The U.S. Mint closed out sales of its two 2011 commemorative coin
programs at 5 p.m. Eastern Time Dec. 16, with preliminary totals
representing just fractions of the authorized mintages, and sales of
the Uncirculated gold half eagles at their lowest levels in a decade.
The three-coin United States Army coin program offered Proof and
Uncirculated versions of up to 100,000 gold $5 half eagles, 500,000
silver dollars and 750,000 copper-nickel clad half dollars.
The Medal of Honor coin program offered Proof and Uncirculated
versions of up to 100,000 half eagles and 500,000 silver dollars.
Sales figures for the two Uncirculated gold coins are the lowest
for a commemorative half eagle in a decade, since the 2001 Capitol
Visitor Center commemorative coin program (6,750 Uncirculated half
eagles were sold in that 2001 program).
Sales for both programs are preliminary, with final tallies still
to be reconciled.
U.S. Mint sales figures as of its Dec. 19 report show for the
United States Army Coin Program:
➤ Gold half eagle: 17,173 Proof, 8,062 Uncirculated.
➤ Silver dollar: 119,829 Proof, 43,517 Uncirculated.
➤ Copper-nickel clad half dollar: 68,349 Proof, 39,461 Uncirculated.
For the Medal of Honor program, sales contained on the U.S. Mint’s
Dec. 19 sales report show:
➤ Gold half eagle: 18,012 Proof, 8,251 Uncirculated.
➤ Silver dollar: 112,850 Proof, 44,769 Uncirculated.
The selling price for each of the gold $5 half eagles for both
programs incorporated a $35 surcharge and a $10 surcharge for each
silver dollar.

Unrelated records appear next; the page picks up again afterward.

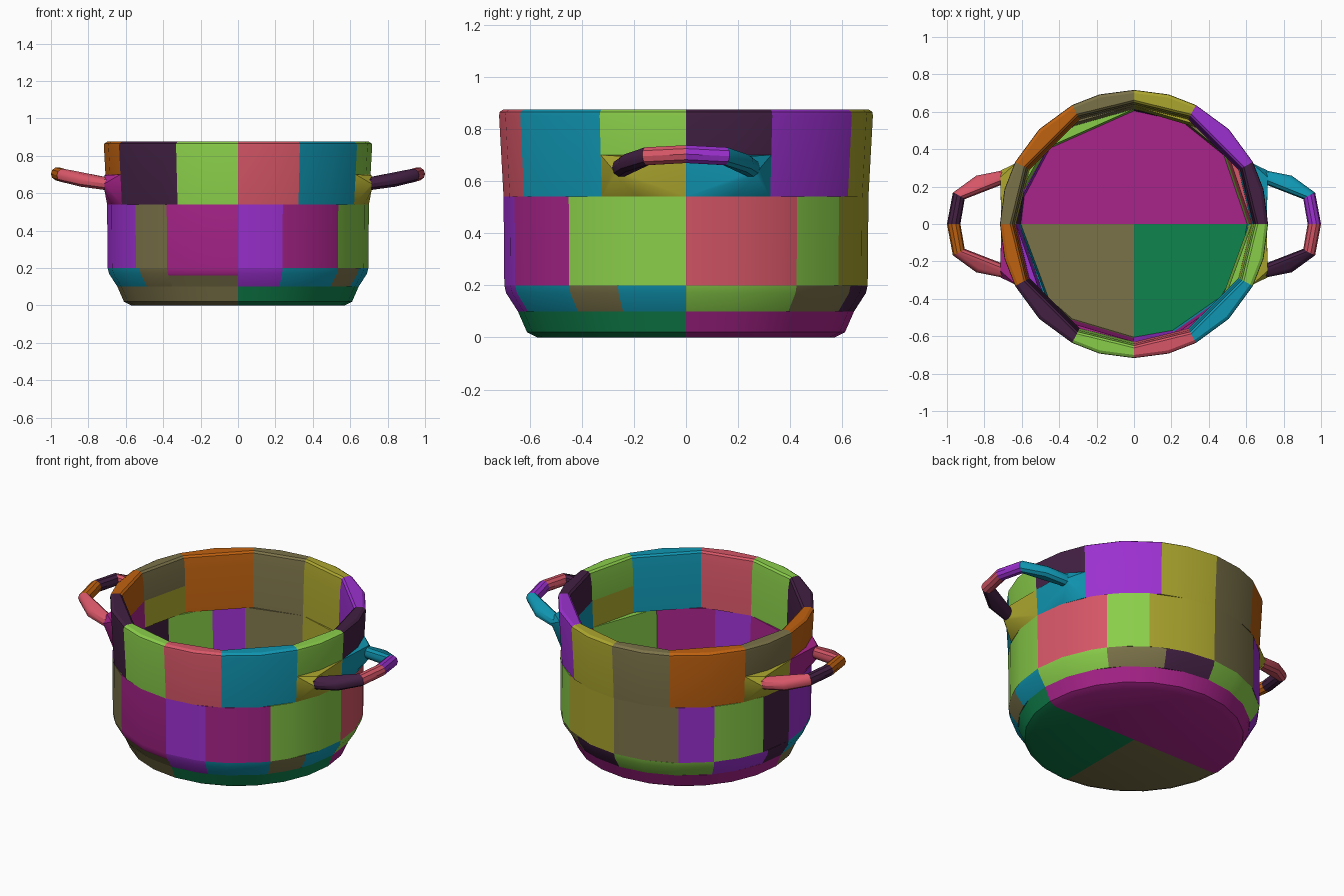
import bpy, bmesh, math
from mathutils import Vector

if "Cube" in bpy.data.objects:
    bpy.data.objects.remove(bpy.data.objects["Cube"], do_unlink=True)

# Palette (sRGB 0-255, converted to linear)
PALETTE = {
    "magenta": (168, 35, 138), "teal": (16, 150, 178), "light_green": (138, 206, 74),
    "coral": (214, 86, 103), "orange": (192, 98, 16), "plum": (66, 32, 66),
    "purple": (156, 48, 208), "olive_yellow": (172, 166, 46), "khaki": (123, 114, 73),
    "dark_green": (16, 132, 78),
}
NAMES = list(PALETTE)


def linear(c):
    c /= 255
    return c / 12.92 if c <= 0.04045 else ((c + 0.055) / 1.055) ** 2.4


MATS = []
for name, rgb in PALETTE.items():
    m = bpy.data.materials.new(name)
    m.use_nodes = True
    col = tuple(linear(c) for c in rgb) + (1.0,)
    m.diffuse_color = col
    bsdf = m.node_tree.nodes["Principled BSDF"]
    bsdf.inputs["Base Color"].default_value = col
    bsdf.inputs["Roughness"].default_value = 0.7
    MATS.append(m)

# Wall profiles as (height, radius)
OUTER = [(0, 0.57), (0.02, 0.61), (0.1, 0.645), (0.17, 0.69), (0.2, 0.697),
         (0.54, 0.70), (0.85, 0.717), (0.865, 0.715), (0.875, 0.70)]
INNER = [(0, 0.6), (0.1, 0.605), (0.2, 0.615), (0.54, 0.63), (0.8, 0.64),
         (0.865, 0.65), (0.875, 0.662)]


def radius(profile, z):
    for (z0, r0), (z1, r1) in zip(profile, profile[1:]):
        if z <= z1:
            return r0 + (r1 - r0) * (z - z0) / (z1 - z0)
    return profile[-1][1]


def heights(profile, z0, z1):
    return [z0] + [z for z, _ in profile if z0 < z < z1] + [z1]


def polar(a, r, z):
    return Vector((r * math.cos(math.radians(a)), r * math.sin(math.radians(a)), z))


def arc(a0, a1, z0, z1):
    """Points on the outer wall between two angles and two heights."""
    angles = [a0] + [a for a in range(0, 361, 15) if a0 + 3 < a < a1 - 3] + [a1]
    return [polar(a, radius(OUTER, z), z) for a in angles for z in heights(OUTER, z0, z1)]


def wall(a0, a1, z0, z1):
    """Wall block: curved outside, flat inside."""
    return arc(a0, a1, z0, z1) + [polar(a, radius(INNER, z), z)
                                  for a in (a0, a1) for z in heights(INNER, z0, z1)]


def add_hull(bm, points, colour):
    verts = [bm.verts.new(p) for p in points]
    old = set(bm.faces)
    bmesh.ops.convex_hull(bm, input=verts)
    for f in bm.faces:
        if f not in old:
            f.material_index = NAMES.index(colour)
    loose = [v for v in bm.verts if not v.link_faces]
    bmesh.ops.delete(bm, geom=loose, context='VERTS')


def build(name, pieces):
    """One object from a list of (points, colour) convex blocks."""
    bm = bmesh.new()
    for points, colour in pieces:
        add_hull(bm, points, colour)
    bmesh.ops.dissolve_limit(bm, angle_limit=math.radians(0.5),
                             verts=bm.verts[:], edges=bm.edges[:])
    bmesh.ops.recalc_face_normals(bm, faces=bm.faces[:])
    me = bpy.data.meshes.new(name)
    bm.to_mesh(me)
    bm.free()
    for m in MATS:
        me.materials.append(m)
    ob = bpy.data.objects.new(name, me)
    bpy.context.collection.objects.link(ob)
    bpy.ops.object.select_all(action='DESELECT')
    ob.select_set(True)
    bpy.context.view_layer.objects.active = ob
    bpy.ops.object.shade_smooth_by_angle(angle=math.radians(30))


def band(name, z0, z1, cuts, special=None):
    """Ring of blocks; cuts are (end angle, colour); special overrides heights by start angle."""
    pieces, a0 = [], 0
    for a1, colour in cuts:
        lo, hi = (special or {}).get(a0, (z0, z1))
        pieces.append((wall(a0, a1, lo, hi), colour))
        a0 = a1
    build(name, pieces)


# Base disc in three sectors
hub = [Vector((0, 0, 0)), Vector((0, 0, 0.1))]
build("base", [(arc(a0, a1, 0, 0.1) + hub, c) for a0, a1, c in
               ((0, 180, "magenta"), (180, 270, "khaki"), (270, 360, "dark_green"))])

# Lower rounded edge
band("lower_edge", 0.1, 0.2, [
    (37.5, "light_green"), (65, "khaki"), (90, "plum"), (138, "light_green"),
    (166, "purple"), (180, "plum"), (221, "teal"), (237, "khaki"), (270, "khaki"),
    (290, "purple"), (320, "teal"), (338, "khaki"), (360, "teal")],
    {237: (0.1, 0.16)})

# Middle wall
band("middle_wall", 0.2, 0.54, [
    (37.5, "coral"), (57, "light_green"), (90, "olive_yellow"), (121.5, "khaki"),
    (138, "purple"), (163, "light_green"), (180, "plum"), (218.5, "purple"),
    (237, "khaki"), (270, "magenta"), (290, "purple"), (320, "magenta"),
    (360, "light_green")], {237: (0.16, 0.54)})

# Upper wall and rim, shorter above the handle mounts
short = (0.70, 0.875)
band("upper_wall", 0.54, 0.875, [
    (27.5, "plum"), (62.5, "purple"), (90, "olive_yellow"), (117.5, "khaki"),
    (152.5, "orange"), (180, "khaki"), (207.5, "orange"), (242.5, "plum"),
    (270, "light_green"), (297.5, "coral"), (332.5, "teal"), (360, "light_green")],
    {0: short, 152.5: short, 180: short, 332.5: short})

# Handle mounts: wall blocks drawn out towards the handle ends
mounts = []
for a0, a1, sx, sy, colour in ((0, 27.5, 1, 1, "teal"), (152.5, 180, -1, 1, "olive_yellow"),
                               (180, 207.5, -1, -1, "magenta"),
                               (332.5, 360, 1, -1, "olive_yellow")):
    tip = [Vector((sx * 0.715, sy * y, z)) for y, z in
           ((0.22, 0.625), (0.27, 0.62), (0.285, 0.65), (0.25, 0.695))]
    mounts.append((wall(a0, a1, 0.54, 0.70) + tip, colour))
build("handle_mounts", mounts)

# Handles: faceted tube, four pieces each
PATH = [Vector(p) for p in ((0.70, 0.25, 0.65), (0.83, 0.225, 0.668),
                            (0.937, 0.15, 0.695), (0.964, 0, 0.703))]
TANGENTS = [Vector(t).normalized() for t in ((1, -0.12, 0.1), (1, -0.4, 0.2),
                                             (0.55, -1, 0.1), (0, -1, 0))]


def ring(i, sx, sy, r=0.036):
    side = TANGENTS[i].cross(Vector((0, 0, 1))).normalized()
    up = side.cross(TANGENTS[i])
    pts = []
    for k in range(10):
        a = math.tau * k / 10
        p = PATH[i] + r * (math.cos(a) * side + math.sin(a) * up)
        pts.append(Vector((p.x * sx, p.y * sy, p.z)))
    return pts


for name, sx, colours in (("left_handle", 1, ("teal", "purple", "coral", "plum")),
                          ("right_handle", -1, ("coral", "plum", "orange", "coral"))):
    pieces = []
    for sy, (arm, grip) in ((1, colours[:2]), (-1, (colours[3], colours[2]))):
        pieces.append((ring(0, sx, sy) + ring(1, sx, sy) + ring(2, sx, sy), arm))
        pieces.append((ring(2, sx, sy) + ring(3, sx, sy), grip))
    build(name, pieces)
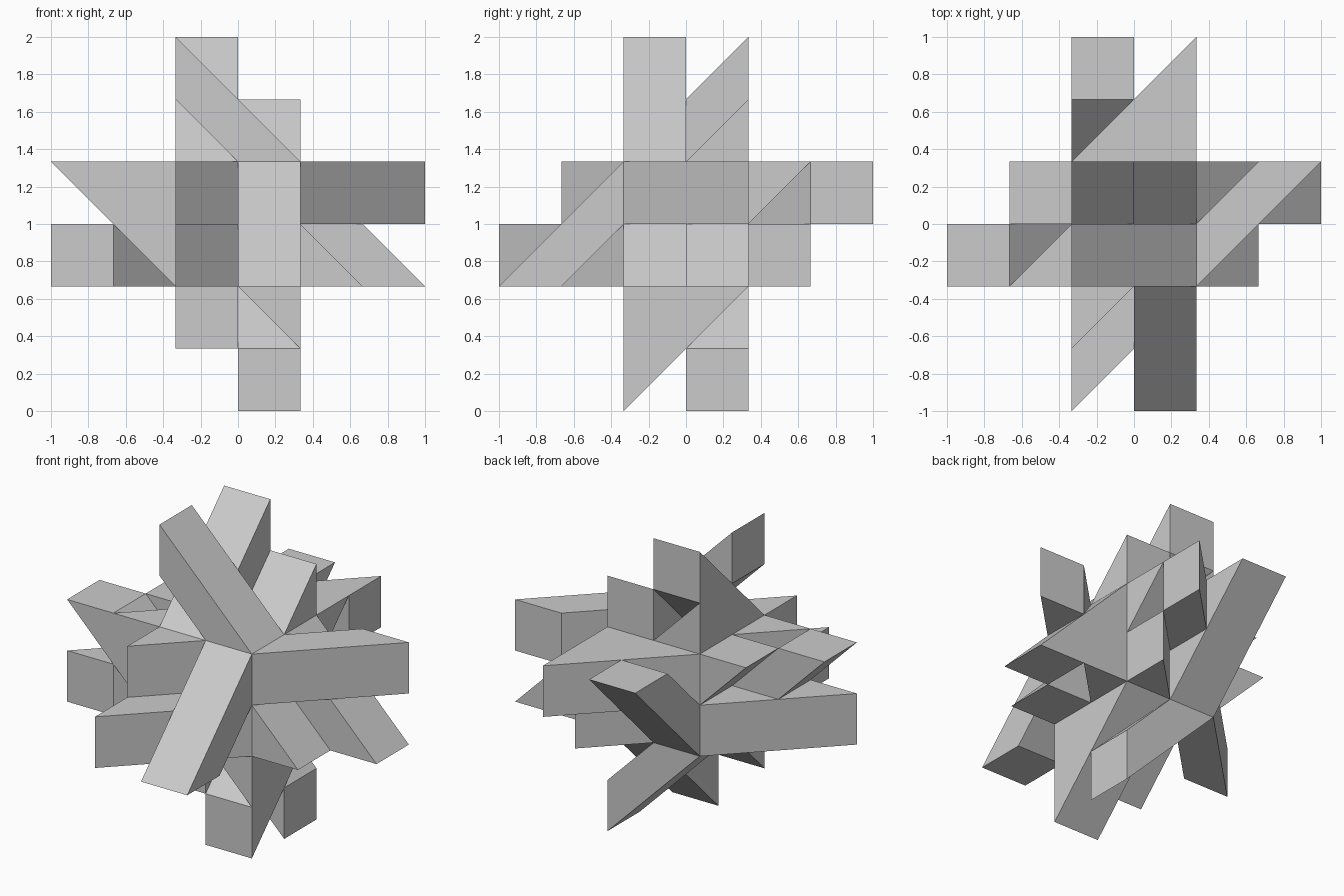
import bpy, bmesh
from mathutils import Matrix, Vector

if "Cube" in bpy.data.objects:
    bpy.data.objects.remove(bpy.data.objects["Cube"])

U = 1 / 3                       # grid unit of the model
CENTRE = Vector((0, 0, 1))
# third-turn about the (1, -1, 1) diagonal
TURN = Matrix(((0, -1, 0), (0, 0, -1), (1, 0, 0)))


def add_prism(bm, points):
    """Closed convex prism from its corner points."""
    verts = [bm.verts.new(p * U + CENTRE) for p in points]
    bmesh.ops.convex_hull(bm, input=verts)


def prism_points(profile, axis, lo, hi):
    """Profile in (x, z) swept along y, or in (y, z) swept along x."""
    pts = []
    for t in (lo, hi):
        for a, z in profile:
            pts.append(Vector((a, t, z)) if axis == 'y' else Vector((t, a, z)))
    return pts


def build(name, points, symmetric=True):
    """Three turned copies and their opposites through the centre."""
    bm = bmesh.new()
    m = Matrix.Identity(3)
    for _ in range(3 if symmetric else 1):
        for sign in ((1, -1) if symmetric else (1,)):
            add_prism(bm, [sign * (m @ p) for p in points])
        m = TURN @ m
    # merge triangulated hull faces back into flat faces
    bmesh.ops.dissolve_limit(bm, angle_limit=0.01, verts=bm.verts[:], edges=bm.edges[:])
    bmesh.ops.recalc_face_normals(bm, faces=bm.faces[:])
    me = bpy.data.meshes.new(name)
    bm.to_mesh(me)
    bm.free()
    bpy.context.collection.objects.link(bpy.data.objects.new(name, me))


# solid cube in the middle
build("core", prism_points([(-1, -1), (1, -1), (1, 1), (-1, 1)], 'y', -1, 1), False)

# long slanted bars that meet in two three-armed stars
build("star_arm", prism_points([(-1, 2), (-1, 3), (1, 1), (1, 0)], 'y', -1, 0))

# long slanted bars that cross behind the stars
build("cross_arm", prism_points([(1, 2), (1, 3), (-1, 1), (-1, 0)], 'x', -1, 0))

# short wedges rising from the core
build("short_wedge", prism_points([(0, 1), (1, 2), (1, 0), (0, 0)], 'x', 0, 1))

# wedges filling the space below the crossing bars
build("under_wedge", prism_points([(-1, 0), (-1, 2), (0, 1), (0, 0)], 'y', 0, 1))
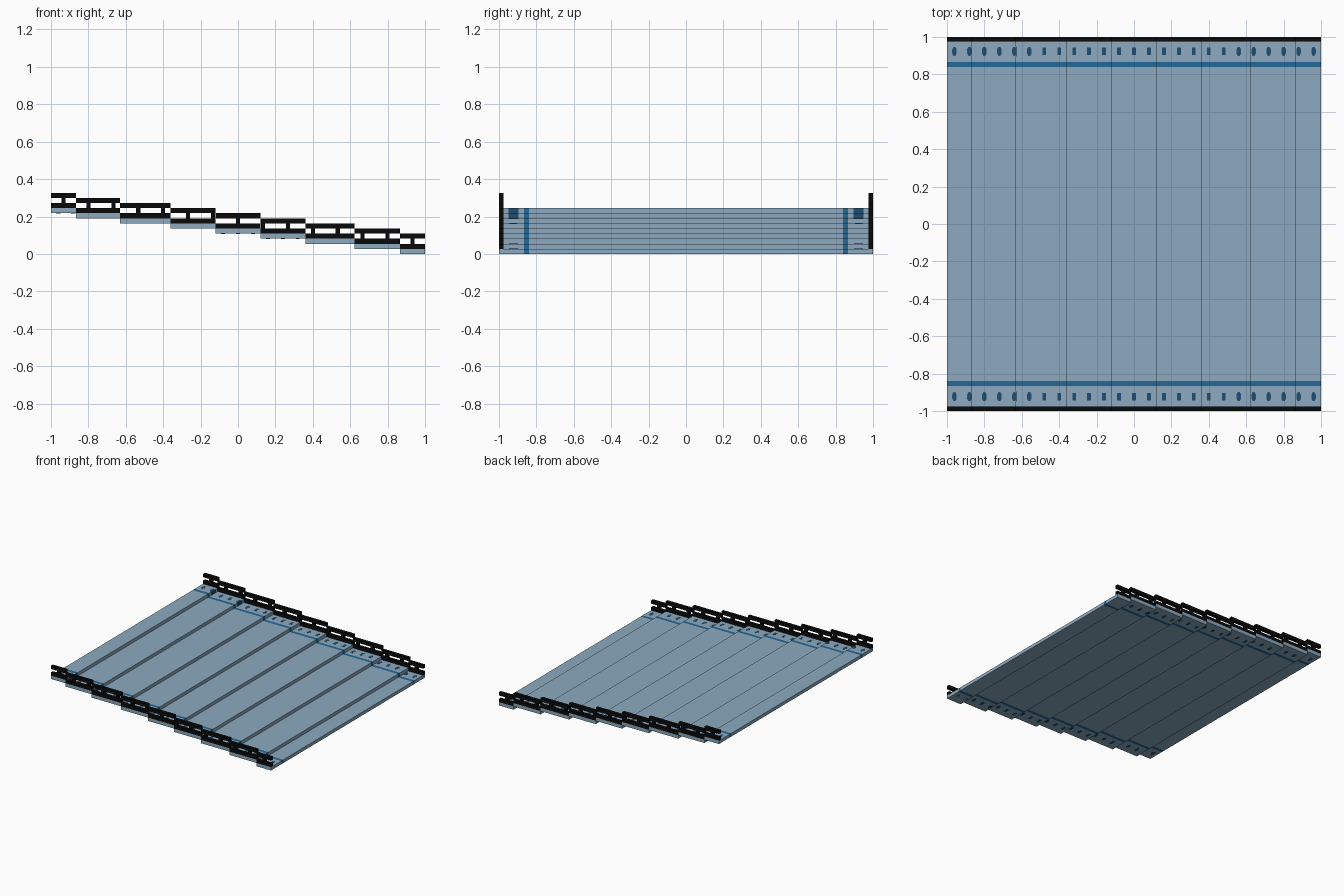
import bpy
import bmesh
import math
from mathutils import Matrix, Vector

cube = bpy.data.objects.get("Cube")
if cube:
    bpy.data.objects.remove(cube, do_unlink=True)

# Step layout along x, descending towards +x
EDGES = [-1.0, -0.867, -0.63, -0.362, -0.12, 0.12, 0.362, 0.622, 0.867, 1.0]
STEPS = len(EDGES) - 1
T = 0.0272                      # slab, bar and gap height
STRIPE = (0.84, 0.866)          # painted line, distance from the middle
RAIL = (0.975, 1.0)
DOT_Y = 0.923


def step_of(x):
    return max(i for i in range(STEPS) if EDGES[i] <= x)


def top_of(i):
    return (STEPS - i) * T


def material(name, rgb, rough=0.6):
    m = bpy.data.materials.new(name)
    m.use_nodes = True
    m.diffuse_color = (*rgb, 1)
    bsdf = m.node_tree.nodes["Principled BSDF"]
    bsdf.inputs["Base Color"].default_value = (*rgb, 1)
    bsdf.inputs["Roughness"].default_value = rough
    return m


PALE = material("pale blue", (0.262, 0.402, 0.527))
BLUE = material("stripe blue", (0.017, 0.14, 0.31))
NAVY = material("navy", (0.0144, 0.076, 0.165))
BLACK = material("black", (0.003, 0.003, 0.003))


def add_box(bm, x0, x1, y0, y1, z0, z1):
    mat = Matrix.Translation(((x0 + x1) / 2, (y0 + y1) / 2, (z0 + z1) / 2))
    mat = mat @ Matrix.Diagonal((x1 - x0, y1 - y0, z1 - z0, 1))
    bmesh.ops.create_cube(bm, size=1, matrix=mat)


def finish(bm, name, mats):
    mesh = bpy.data.meshes.new(name)
    bm.to_mesh(mesh)
    bm.free()
    for m in mats:
        mesh.materials.append(m)
    ob = bpy.data.objects.new(name, mesh)
    bpy.context.collection.objects.link(ob)
    return ob


# Deck slabs, cut along the stripe edges and coloured by y
for i in range(STEPS):
    bm = bmesh.new()
    add_box(bm, EDGES[i], EDGES[i + 1], -1, 1, top_of(i) - T, top_of(i))
    for s in (-1, 1):
        for y in STRIPE:
            bmesh.ops.bisect_plane(bm, geom=bm.verts[:] + bm.edges[:] + bm.faces[:],
                                   plane_co=Vector((0, s * y, 0)),
                                   plane_no=Vector((0, 1, 0)))
    for f in bm.faces:
        y = abs(f.calc_center_median().y)
        f.material_index = int(STRIPE[0] < y < STRIPE[1])
    finish(bm, f"deck_slab_{i + 1}", [PALE, BLUE])

# Rails: two bars per step, with evenly spaced short posts
for side, s in (("front", -1), ("back", 1)):
    y0, y1 = sorted((s * RAIL[0], s * RAIL[1]))
    bm = bmesh.new()
    for i in range(STEPS):
        z = top_of(i)
        for base in (z, z + 2 * T):
            add_box(bm, EDGES[i], EDGES[i + 1], y0, y1, base, base + T)
    finish(bm, f"{side}_rail_bars", [BLACK])

    bm = bmesh.new()
    for k in range(-7, 8):
        x = k * 2 / 15
        z = top_of(step_of(x))
        add_box(bm, x - 0.011, x + 0.011, y0, y1, z + T, z + 2 * T)
    finish(bm, f"{side}_rail_posts", [BLACK])

    # Row of dark marks on both faces of the deck; rounded towards the ends
    bm = bmesh.new()
    for k in range(-12, 13):
        x = k * 0.08
        z = top_of(step_of(x))
        for zc in (z, z - T):
            if zc < T / 2:
                zc += 0.001     # keep the lowest marks on the ground plane
            if abs(k) >= 7:
                mat = (Matrix.Translation((x, s * DOT_Y, zc))
                       @ Matrix.Diagonal((0.0125, 0.025, 1, 1))
                       @ Matrix.Rotation(math.pi / 8, 4, 'Z'))
                bmesh.ops.create_cone(bm, cap_ends=True, segments=8, radius1=1.06,
                                      radius2=1.06, depth=0.002, matrix=mat)
            else:
                add_box(bm, x - 0.01, x + 0.01, s * DOT_Y - 0.02, s * DOT_Y + 0.02,
                        zc - 0.001, zc + 0.001)
    # Marks that run over the two uppermost step edges
    for i in (0, 1):
        x, z = EDGES[i + 1], top_of(i)
        add_box(bm, x - 0.001, x + 0.001, s * DOT_Y - 0.027, s * DOT_Y + 0.027,
                z - T, z)
    finish(bm, f"{side}_deck_marks", [NAVY])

The half dollars for the U.S. Army program each carried
a $5 surcharge in the purchase prices.
Surcharges collected from the U.S. Army coin program, after the
Mint recoups all production costs, are to be paid to the Army
Historical Foundation to help finance the National Museum of the
United States Army at Fort Belvoir, Va.
The surcharges for the Medal of Honor program, after the Mint
recoups all production costs, are to be paid to the Congressional
Medal of Honor Foundation to help finance the educational, scholarship
and outreach programs of the Foundation. ■
Several minor errors in this article were corrected on Dec. 29.